:eek5: :shocked: :yes:

Wayne
BUT.. PS... how bout some candidates for POTW selections??

You've sent me a few, but I can't remember if they were in the right size format... (1024x)

Have a particular favorite you'd like to see featured???

FlyinLo
03-22-2004, 12:18 PM
BUT.. PS... how bout some candidates for POTW selections??

You've sent me a few, but I can't remember if they were in the right size format... (1024x)

Have a particular favorite you'd like to see featured???

Yeah, me! :D

AAFO_WSagar
03-22-2004, 01:07 PM
Yeah, me! :DLOL Jeff, not one of Wingman's but I'd thought I ran that one of you (that I still owe you the digital copy of) as a POTW once.. hummn.... mebbie soon then.....

Wayne

Kummer
06-03-2004, 04:34 AM
I'm an Imax guy, so for my buck - film's resolution & color qualities still can't be beat.

But .....

It looks like digital is coming a long way -

http://www.kodak.com/global/en/professional/products/cameras/dcsPro14n/dcsPro14nIndex.jhtml?id=0.1.18.18.3.18&lc=en

At least this new Kodak 14 MP model is upgradable. You no longer have to buy a new camera at every turn.

Rumor is Canon will have an 18 MP model available later this year. Their 11 MP version just came out.

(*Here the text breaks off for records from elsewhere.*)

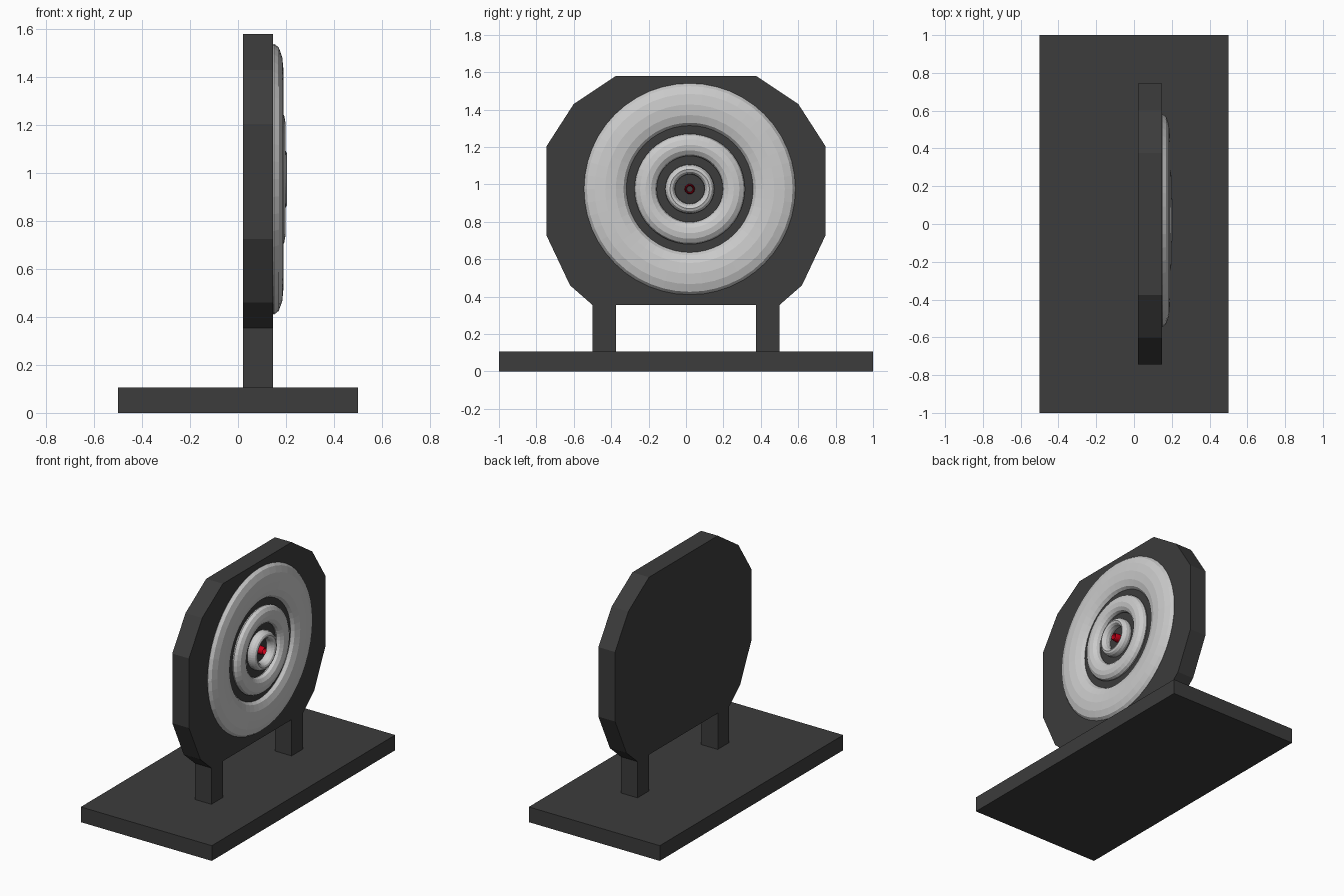
import bpy, bmesh
from math import pi

if "Cube" in bpy.data.objects:
    bpy.data.objects.remove(bpy.data.objects["Cube"])

X0, X1 = 0.02, 0.147          # board back and front faces
CY, CZ = 0.02, 0.975          # centre of the target rings


def material(name, color):
    m = bpy.data.materials.new(name)
    m.diffuse_color = color
    m.use_nodes = True
    m.node_tree.nodes["Principled BSDF"].inputs["Base Color"].default_value = m.diffuse_color
    return m


dark = material("dark_grey", (0.045, 0.045, 0.045, 1))
red = material("red", (0.6, 0.0, 0.01, 1))


def box(name, lo, hi):
    bpy.ops.mesh.primitive_cube_add(size=1)
    ob = bpy.context.object
    ob.name = name
    ob.location = [(a + b) / 2 for a, b in zip(lo, hi)]
    ob.scale = [b - a for a, b in zip(lo, hi)]
    ob.data.materials.append(dark)


# base plate and two legs
box("base", (-0.5, -1, 0), (0.5, 1, 0.105))
box("left_leg", (X0, -0.5, 0.105), (X1, -0.375, 0.355))
box("right_leg", (X0, 0.375, 0.105), (X1, 0.5, 0.355))

# target board: mirrored half outline (y, z), extruded along x
half = [(0.5, 0.355), (0.62, 0.46), (0.745, 0.725),
        (0.745, 1.205), (0.6, 1.43), (0.375, 1.58)]
outline = half + [(-y, z) for y, z in reversed(half)]
bm = bmesh.new()
face = bm.faces.new([bm.verts.new((X0, y, z)) for y, z in outline])
ext = bmesh.ops.extrude_face_region(bm, geom=[face])
bmesh.ops.translate(bm, vec=(X1 - X0, 0, 0),
                    verts=[v for v in ext["geom"] if isinstance(v, bmesh.types.BMVert)])
bmesh.ops.recalc_face_normals(bm, faces=bm.faces)
mesh = bpy.data.meshes.new("target_board")
bm.to_mesh(mesh)
bm.free()
mesh.materials.append(dark)
bpy.context.collection.objects.link(bpy.data.objects.new("target_board", mesh))

# concentric flattened rings: name, radius, centre x, material
for name, r, x, mat in [("outer_ring", 0.452, 0.150, None),
                        ("middle_ring", 0.236, 0.158, None),
                        ("inner_ring", 0.105, 0.165, None),
                        ("bullseye_ring", 0.0216, 0.150, red)]:
    bpy.ops.mesh.primitive_torus_add(major_radius=1, minor_radius=0.25,
                                     major_segments=48, minor_segments=12,
                                     location=(x, CY, CZ), rotation=(0, pi / 2, 0))
    ob = bpy.context.object
    ob.name = name
    ob.scale = (r, r, 0.16)
    if mat:
        ob.data.materials.append(mat)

Now, If we could only get that digital price point to come down!!!

Hans